▸ PROVIDED INFORMATION:
------------------------------------------------

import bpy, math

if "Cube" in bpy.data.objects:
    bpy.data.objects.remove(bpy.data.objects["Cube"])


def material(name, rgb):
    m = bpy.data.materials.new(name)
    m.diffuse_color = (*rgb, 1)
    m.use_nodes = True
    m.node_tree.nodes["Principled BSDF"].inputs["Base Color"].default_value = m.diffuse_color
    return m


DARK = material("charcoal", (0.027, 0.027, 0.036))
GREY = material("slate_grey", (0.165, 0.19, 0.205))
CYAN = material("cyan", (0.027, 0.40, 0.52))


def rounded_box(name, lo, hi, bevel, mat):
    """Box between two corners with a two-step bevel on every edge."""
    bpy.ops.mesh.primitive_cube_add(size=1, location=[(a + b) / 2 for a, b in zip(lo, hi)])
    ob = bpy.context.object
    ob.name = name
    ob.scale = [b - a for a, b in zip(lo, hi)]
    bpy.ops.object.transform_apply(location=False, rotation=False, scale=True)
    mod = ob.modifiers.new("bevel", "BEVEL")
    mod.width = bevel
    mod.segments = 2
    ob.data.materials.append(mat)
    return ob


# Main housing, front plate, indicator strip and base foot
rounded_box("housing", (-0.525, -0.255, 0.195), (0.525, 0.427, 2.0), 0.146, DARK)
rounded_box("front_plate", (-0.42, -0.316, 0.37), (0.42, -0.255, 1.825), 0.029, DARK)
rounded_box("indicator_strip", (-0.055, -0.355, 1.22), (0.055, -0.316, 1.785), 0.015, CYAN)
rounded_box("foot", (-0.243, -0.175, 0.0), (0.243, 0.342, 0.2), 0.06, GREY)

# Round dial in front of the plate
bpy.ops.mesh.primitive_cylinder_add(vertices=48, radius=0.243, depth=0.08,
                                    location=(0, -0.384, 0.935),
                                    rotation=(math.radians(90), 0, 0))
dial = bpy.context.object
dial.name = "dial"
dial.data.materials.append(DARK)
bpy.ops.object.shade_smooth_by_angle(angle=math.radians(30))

------------------------------------------------

▸ WHAT THE EXERCISE ASKS:
Each record above must be given again exactly.

▸ RESPONSE TO THIS TASK:
import bpy, math

if "Cube" in bpy.data.objects:
    bpy.data.objects.remove(bpy.data.objects["Cube"])


def material(name, rgb):
    m = bpy.data.materials.new(name)
    m.diffuse_color = (*rgb, 1)
    m.use_nodes = True
    m.node_tree.nodes["Principled BSDF"].inputs["Base Color"].default_value = m.diffuse_color
    return m


DARK = material("charcoal", (0.027, 0.027, 0.036))
GREY = material("slate_grey", (0.165, 0.19, 0.205))
CYAN = material("cyan", (0.027, 0.40, 0.52))


def rounded_box(name, lo, hi, bevel, mat):
    """Box between two corners with a two-step bevel on every edge."""
    bpy.ops.mesh.primitive_cube_add(size=1, location=[(a + b) / 2 for a, b in zip(lo, hi)])
    ob = bpy.context.object
    ob.name = name
    ob.scale = [b - a for a, b in zip(lo, hi)]
    bpy.ops.object.transform_apply(location=False, rotation=False, scale=True)
    mod = ob.modifiers.new("bevel", "BEVEL")
    mod.width = bevel
    mod.segments = 2
    ob.data.materials.append(mat)
    return ob


# Main housing, front plate, indicator strip and base foot
rounded_box("housing", (-0.525, -0.255, 0.195), (0.525, 0.427, 2.0), 0.146, DARK)
rounded_box("front_plate", (-0.42, -0.316, 0.37), (0.42, -0.255, 1.825), 0.029, DARK)
rounded_box("indicator_strip", (-0.055, -0.355, 1.22), (0.055, -0.316, 1.785), 0.015, CYAN)
rounded_box("foot", (-0.243, -0.175, 0.0), (0.243, 0.342, 0.2), 0.06, GREY)

# Round dial in front of the plate
bpy.ops.mesh.primitive_cylinder_add(vertices=48, radius=0.243, depth=0.08,
                                    location=(0, -0.384, 0.935),
                                    rotation=(math.radians(90), 0, 0))
dial = bpy.context.object
dial.name = "dial"
dial.data.materials.append(DARK)
bpy.ops.object.shade_smooth_by_angle(angle=math.radians(30))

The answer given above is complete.